Task requirements
Quote the data exactly, first line to the line containing "grey.diffuse_color = colour", with no pictures.
═════ Material provided ═════
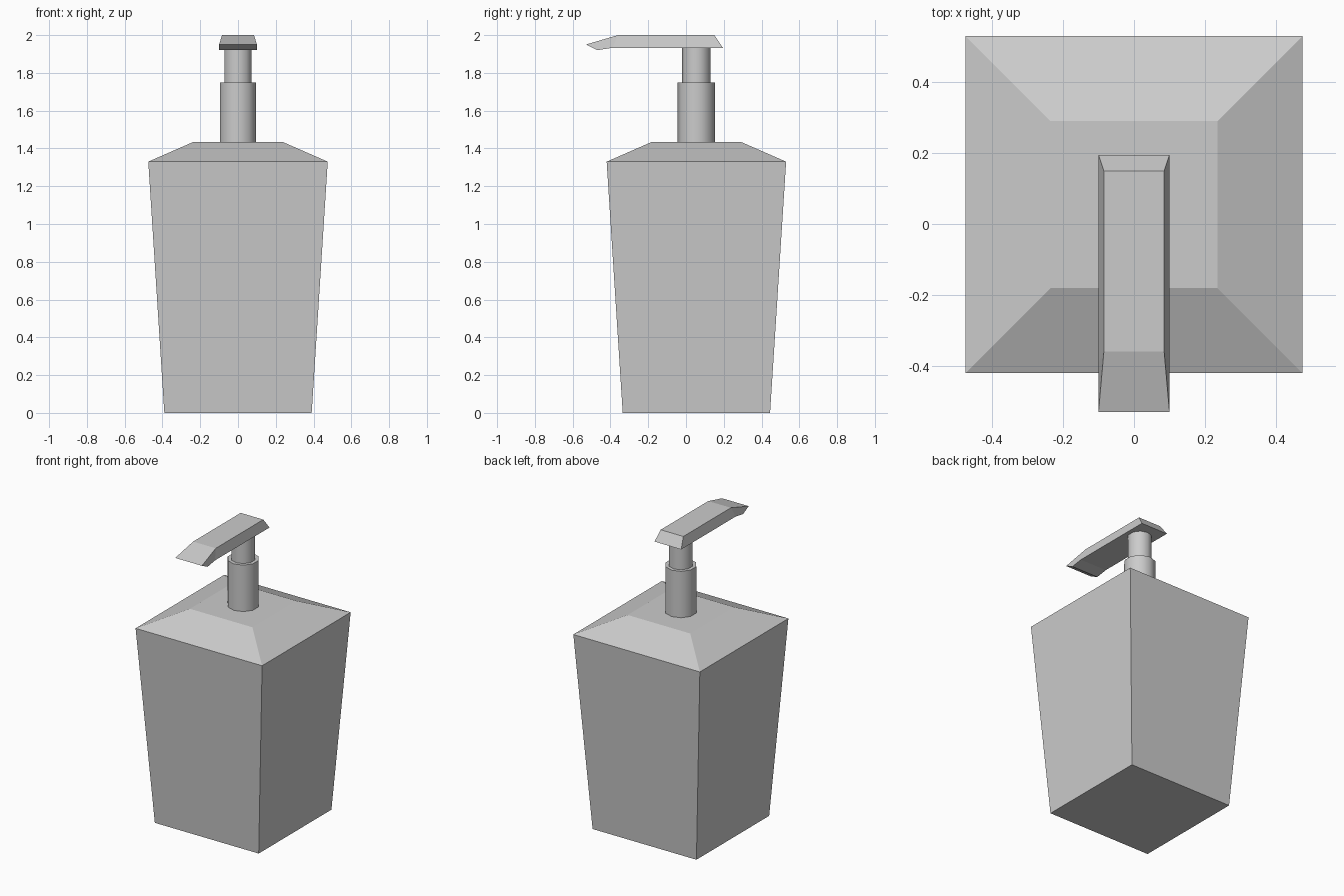
import bpy
import bmesh
from math import pi

if "Cube" in bpy.data.objects:
    bpy.data.objects.remove(bpy.data.objects["Cube"])

AXIS_Y = 0.055  # bottle axis, the spout overhangs the front

grey = bpy.data.materials.new("plain_grey")
grey.use_nodes = True
colour = (0.6, 0.6, 0.6, 1)
grey.diffuse_color = colour
grey.node_tree.nodes["Principled BSDF"].inputs["Base Color"].default_value = colour


def loft(name, rings):
    """Closed solid through a list of four-cornered rings."""
    bm = bmesh.new()
    loops = [[bm.verts.new(p) for p in ring] for ring in rings]
    for a, b in zip(loops, loops[1:]):
        for i in range(4):
            j = (i + 1) % 4
            bm.faces.new((a[i], a[j], b[j], b[i]))
    bm.faces.new(loops[0])
    bm.faces.new(loops[-1])
    bmesh.ops.recalc_face_normals(bm, faces=bm.faces)
    mesh = bpy.data.meshes.new(name)
    bm.to_mesh(mesh)
    bm.free()
    mesh.materials.append(grey)
    obj = bpy.data.objects.new(name, mesh)
    bpy.context.collection.objects.link(obj)
    return obj


def tube(name, radius, z0, z1):
    bpy.ops.mesh.primitive_cylinder_add(
        vertices=10, radius=radius, depth=z1 - z0,
        location=(0, AXIS_Y, (z0 + z1) / 2))
    obj = bpy.context.object
    obj.name = name
    obj.data.materials.append(grey)
    bpy.ops.object.shade_smooth_by_angle(angle=pi / 3)


def square(half, z):
    return [(sx * half, AXIS_Y + sy * half, z)
            for sx, sy in ((-1, -1), (1, -1), (1, 1), (-1, 1))]


def slice_across(top, bottom):
    """Spout cross-section from (half width, y, z) at top and bottom."""
    (tw, ty, tz), (bw, by, bz) = top, bottom
    return [(-tw, ty, tz), (tw, ty, tz), (bw, by, bz), (-bw, by, bz)]


# Tapered square bottle with sloping shoulders
loft("bottle", [square(0.39, 0), square(0.475, 1.33), square(0.235, 1.435)])

# Pump collar and stem
tube("pump_collar", 0.099, 1.43, 1.75)
tube("pump_stem", 0.076, 1.74, 1.94)

# Pump head: chamfered bar with a drooping nozzle
loft("pump_head", [
    slice_across((0.085, 0.15, 2.0), (0.1, 0.195, 1.933)),
    slice_across((0.085, -0.36, 2.0), (0.1, -0.39, 1.933)),
    slice_across((0.1, -0.53, 1.95), (0.1, -0.47, 1.92)),
])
═════
Solution to this problem
import bpy
import bmesh
from math import pi

if "Cube" in bpy.data.objects:
    bpy.data.objects.remove(bpy.data.objects["Cube"])

AXIS_Y = 0.055  # bottle axis, the spout overhangs the front

grey = bpy.data.materials.new("plain_grey")
grey.use_nodes = True
colour = (0.6, 0.6, 0.6, 1)
grey.diffuse_color = colour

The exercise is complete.